-- Task inputs follows --
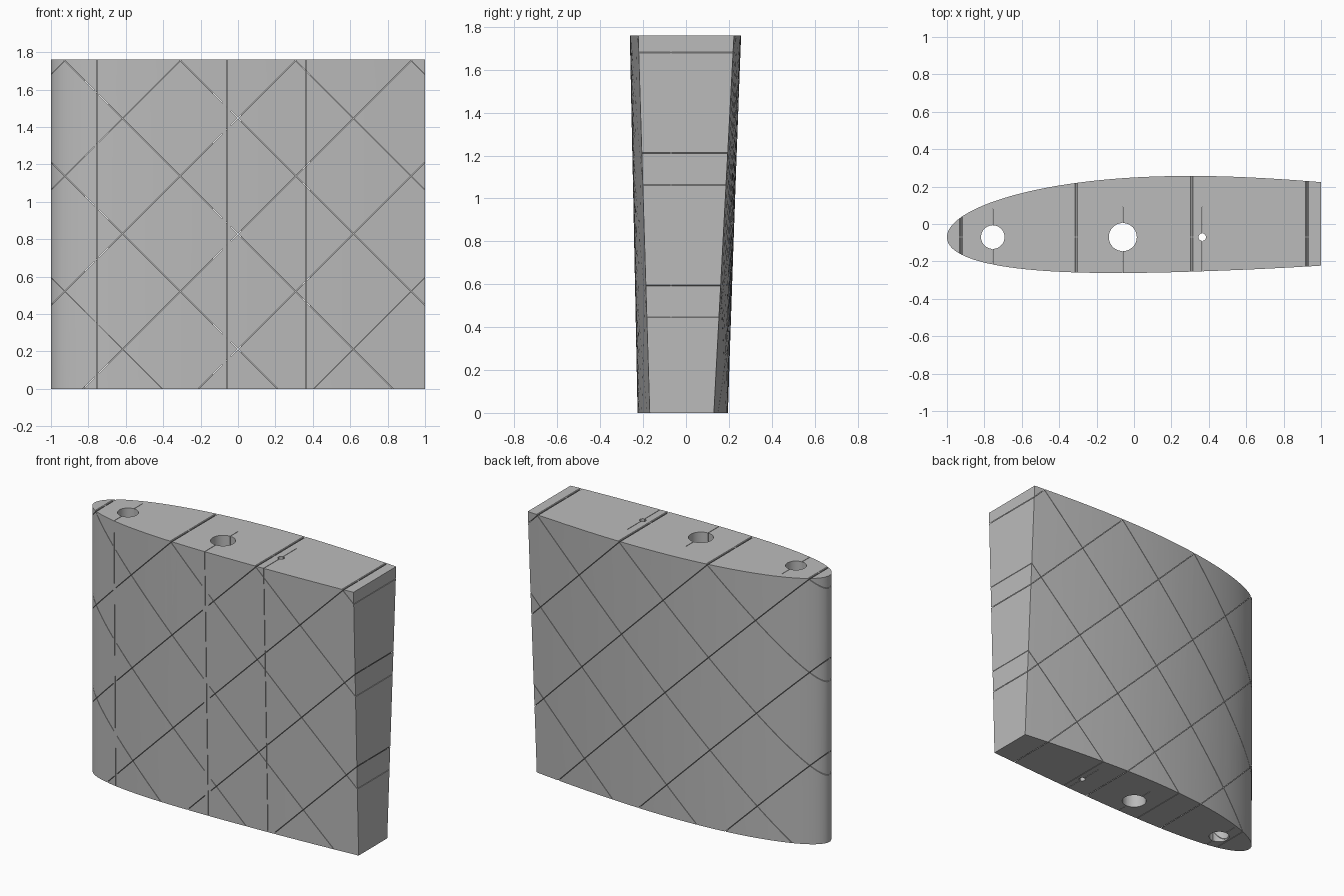
import bpy, bmesh, math
from mathutils import Vector

cube = bpy.data.objects.get("Cube")
if cube:
    bpy.data.objects.remove(cube, do_unlink=True)

HEIGHT = 1.76      # span of the panel
MID_Y = -0.07      # chord line
ROOT_SCALE = 0.812 # lower section relative to the upper one
SLIT = 0.0015      # half width of a slit

grey = bpy.data.materials.new("plain grey")
grey.use_nodes = True
grey.diffuse_color = (0.5, 0.5, 0.5, 1)
grey.node_tree.nodes["Principled BSDF"].inputs["Base Color"].default_value = (0.5, 0.5, 0.5, 1)


def make_object(name, bm):
    bmesh.ops.recalc_face_normals(bm, faces=bm.faces)
    mesh = bpy.data.meshes.new(name)
    bm.to_mesh(mesh)
    bm.free()
    mesh.materials.append(grey)
    obj = bpy.data.objects.new(name, mesh)
    bpy.context.collection.objects.link(obj)
    return obj


def surface(d, side, k):
    """Offset of the skin from the chord line at distance d behind the nose."""
    s = d / k / 3.9
    thick = 2.57 * (0.2969 * math.sqrt(s) - 0.126 * s - 0.3516 * s**2
                    + 0.2843 * s**3 - 0.1015 * s**4)
    p = 0.4
    t = (p - s) / p if s < p else (s - p) / (1 - p)
    return MID_Y + k * (0.073 * (1 - t * t) + side * thick)


def prism(bm, outline, y0, y1):
    """Extrude an x-z outline from y0 to y1."""
    a = [bm.verts.new((x, y0, z)) for x, z in outline]
    b = [bm.verts.new((x, y1, z)) for x, z in outline]
    n = len(a)
    bm.faces.new(a)
    bm.faces.new(b[::-1])
    for i in range(n):
        j = (i + 1) % n
        bm.faces.new((a[i], b[i], b[j], a[j]))


# Tapered wing panel, cut off square behind the thickest part
N = 56
steps = [2 * (i / N) ** 2 for i in range(N + 1)]
path = [(d, 1) for d in reversed(steps)] + [(d, -1) for d in steps[1:]]
bm = bmesh.new()
rings = []
for z, k in ((0, ROOT_SCALE), (HEIGHT, 1)):
    rings.append([bm.verts.new((d - 1, surface(d, side, k), z)) for d, side in path])
low, high = rings
for i in range(len(low)):
    j = (i + 1) % len(low)
    bm.faces.new((low[i], low[j], high[j], high[i]))
bm.faces.new(low[::-1])
bm.faces.new(high)
wing = make_object("wing_panel", bm)


def cut(cutter):
    """Subtract the cutter, keeping the panel unchanged if that fails."""
    cutter.hide_render = True
    before = wing.data.copy()
    mod = wing.modifiers.new("cut", "BOOLEAN")
    mod.operation = "DIFFERENCE"
    mod.solver = "EXACT"
    mod.object = cutter
    bpy.context.view_layer.objects.active = wing
    bpy.ops.object.modifier_apply(modifier=mod.name)
    volumes = []
    for mesh in (before, wing.data):
        check = bmesh.new()
        check.from_mesh(mesh)
        volumes.append(check.calc_volume())
        check.free()
    if not 0.85 * volumes[0] < volumes[1] < volumes[0] * 1.001:
        wing.data = before
    bpy.data.objects.remove(cutter, do_unlink=True)


# Spar holes: x, radius, back end of the slit, half width of the uncut web
spars = [(-0.755, 0.063, 0.08, 0.012), (-0.06, 0.075, 0.09, 0.022), (0.365, 0.02, 0.09, 0.004)]
bm = bmesh.new()
for x, r, end, web in spars:
    made = bmesh.ops.create_cone(bm, cap_ends=True, segments=40, radius1=r, radius2=r, depth=3)
    bmesh.ops.translate(bm, verts=made["verts"], vec=Vector((x, MID_Y, 1)))
cut(make_object("spar_hole_cutter", bm))

# Thin slits joining each spar hole to the front skin
bm = bmesh.new()
for x, r, end, web in spars:
    prism(bm, [(x - SLIT, -0.1), (x + SLIT, -0.1), (x + SLIT, 1.9), (x - SLIT, 1.9)], -0.5, end)
cut(make_object("spar_slit_cutter", bm))

# Diagonal lattice slits, interrupted at the spar webs and the middle web
stops = [-1.1]
for x, r, end, web in spars:
    stops += [x - web, x + web]
stops.append(1.1)
front_spans = list(zip(stops[::2], stops[1::2]))
for slope in (1, -1):
    bm = bmesh.new()
    for i in range(6):
        offset = -0.405 + 0.617 * i
        w = SLIT * math.sqrt(2)
        for spans, y0, y1 in ((front_spans, -0.5, MID_Y - 0.003),
                              ([(-1.1, 1.1)], MID_Y + 0.003, 0.5)):
            for x0, x1 in spans:
                z0, z1 = offset + slope * x0, offset + slope * x1
                prism(bm, [(x0, z0 - w), (x1, z1 - w), (x1, z1 + w), (x0, z0 + w)], y0, y1)
    cut(make_object("lattice_cutter", bm))

# Smooth skin with crisp ends
bpy.ops.object.select_all(action="DESELECT")
wing.select_set(True)
bpy.context.view_layer.objects.active = wing
bpy.ops.object.shade_smooth_by_angle(angle=math.radians(30))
-- Task inputs concluded --
What the task asks: With the images left out, set down every entry exactly.

Response:
import bpy, bmesh, math
from mathutils import Vector

cube = bpy.data.objects.get("Cube")
if cube:
    bpy.data.objects.remove(cube, do_unlink=True)

HEIGHT = 1.76      # span of the panel
MID_Y = -0.07      # chord line
ROOT_SCALE = 0.812 # lower section relative to the upper one
SLIT = 0.0015      # half width of a slit

grey = bpy.data.materials.new("plain grey")
grey.use_nodes = True
grey.diffuse_color = (0.5, 0.5, 0.5, 1)
grey.node_tree.nodes["Principled BSDF"].inputs["Base Color"].default_value = (0.5, 0.5, 0.5, 1)


def make_object(name, bm):
    bmesh.ops.recalc_face_normals(bm, faces=bm.faces)
    mesh = bpy.data.meshes.new(name)
    bm.to_mesh(mesh)
    bm.free()
    mesh.materials.append(grey)
    obj = bpy.data.objects.new(name, mesh)
    bpy.context.collection.objects.link(obj)
    return obj


def surface(d, side, k):
    """Offset of the skin from the chord line at distance d behind the nose."""
    s = d / k / 3.9
    thick = 2.57 * (0.2969 * math.sqrt(s) - 0.126 * s - 0.3516 * s**2
                    + 0.2843 * s**3 - 0.1015 * s**4)
    p = 0.4
    t = (p - s) / p if s < p else (s - p) / (1 - p)
    return MID_Y + k * (0.073 * (1 - t * t) + side * thick)


def prism(bm, outline, y0, y1):
    """Extrude an x-z outline from y0 to y1."""
    a = [bm.verts.new((x, y0, z)) for x, z in outline]
    b = [bm.verts.new((x, y1, z)) for x, z in outline]
    n = len(a)
    bm.faces.new(a)
    bm.faces.new(b[::-1])
    for i in range(n):
        j = (i + 1) % n
        bm.faces.new((a[i], b[i], b[j], a[j]))


# Tapered wing panel, cut off square behind the thickest part
N = 56
steps = [2 * (i / N) ** 2 for i in range(N + 1)]
path = [(d, 1) for d in reversed(steps)] + [(d, -1) for d in steps[1:]]
bm = bmesh.new()
rings = []
for z, k in ((0, ROOT_SCALE), (HEIGHT, 1)):
    rings.append([bm.verts.new((d - 1, surface(d, side, k), z)) for d, side in path])
low, high = rings
for i in range(len(low)):
    j = (i + 1) % len(low)
    bm.faces.new((low[i], low[j], high[j], high[i]))
bm.faces.new(low[::-1])
bm.faces.new(high)
wing = make_object("wing_panel", bm)


def cut(cutter):
    """Subtract the cutter, keeping the panel unchanged if that fails."""
    cutter.hide_render = True
    before = wing.data.copy()
    mod = wing.modifiers.new("cut", "BOOLEAN")
    mod.operation = "DIFFERENCE"
    mod.solver = "EXACT"
    mod.object = cutter
    bpy.context.view_layer.objects.active = wing
    bpy.ops.object.modifier_apply(modifier=mod.name)
    volumes = []
    for mesh in (before, wing.data):
        check = bmesh.new()
        check.from_mesh(mesh)
        volumes.append(check.calc_volume())
        check.free()
    if not 0.85 * volumes[0] < volumes[1] < volumes[0] * 1.001:
        wing.data = before
    bpy.data.objects.remove(cutter, do_unlink=True)


# Spar holes: x, radius, back end of the slit, half width of the uncut web
spars = [(-0.755, 0.063, 0.08, 0.012), (-0.06, 0.075, 0.09, 0.022), (0.365, 0.02, 0.09, 0.004)]
bm = bmesh.new()
for x, r, end, web in spars:
    made = bmesh.ops.create_cone(bm, cap_ends=True, segments=40, radius1=r, radius2=r, depth=3)
    bmesh.ops.translate(bm, verts=made["verts"], vec=Vector((x, MID_Y, 1)))
cut(make_object("spar_hole_cutter", bm))

# Thin slits joining each spar hole to the front skin
bm = bmesh.new()
for x, r, end, web in spars:
    prism(bm, [(x - SLIT, -0.1), (x + SLIT, -0.1), (x + SLIT, 1.9), (x - SLIT, 1.9)], -0.5, end)
cut(make_object("spar_slit_cutter", bm))

# Diagonal lattice slits, interrupted at the spar webs and the middle web
stops = [-1.1]
for x, r, end, web in spars:
    stops += [x - web, x + web]
stops.append(1.1)
front_spans = list(zip(stops[::2], stops[1::2]))
for slope in (1, -1):
    bm = bmesh.new()
    for i in range(6):
        offset = -0.405 + 0.617 * i
        w = SLIT * math.sqrt(2)
        for spans, y0, y1 in ((front_spans, -0.5, MID_Y - 0.003),
                              ([(-1.1, 1.1)], MID_Y + 0.003, 0.5)):
            for x0, x1 in spans:
                z0, z1 = offset + slope * x0, offset + slope * x1
                prism(bm, [(x0, z0 - w), (x1, z1 - w), (x1, z1 + w), (x0, z0 + w)], y0, y1)
    cut(make_object("lattice_cutter", bm))

# Smooth skin with crisp ends
bpy.ops.object.select_all(action="DESELECT")
wing.select_set(True)
bpy.context.view_layer.objects.active = wing
bpy.ops.object.shade_smooth_by_angle(angle=math.radians(30))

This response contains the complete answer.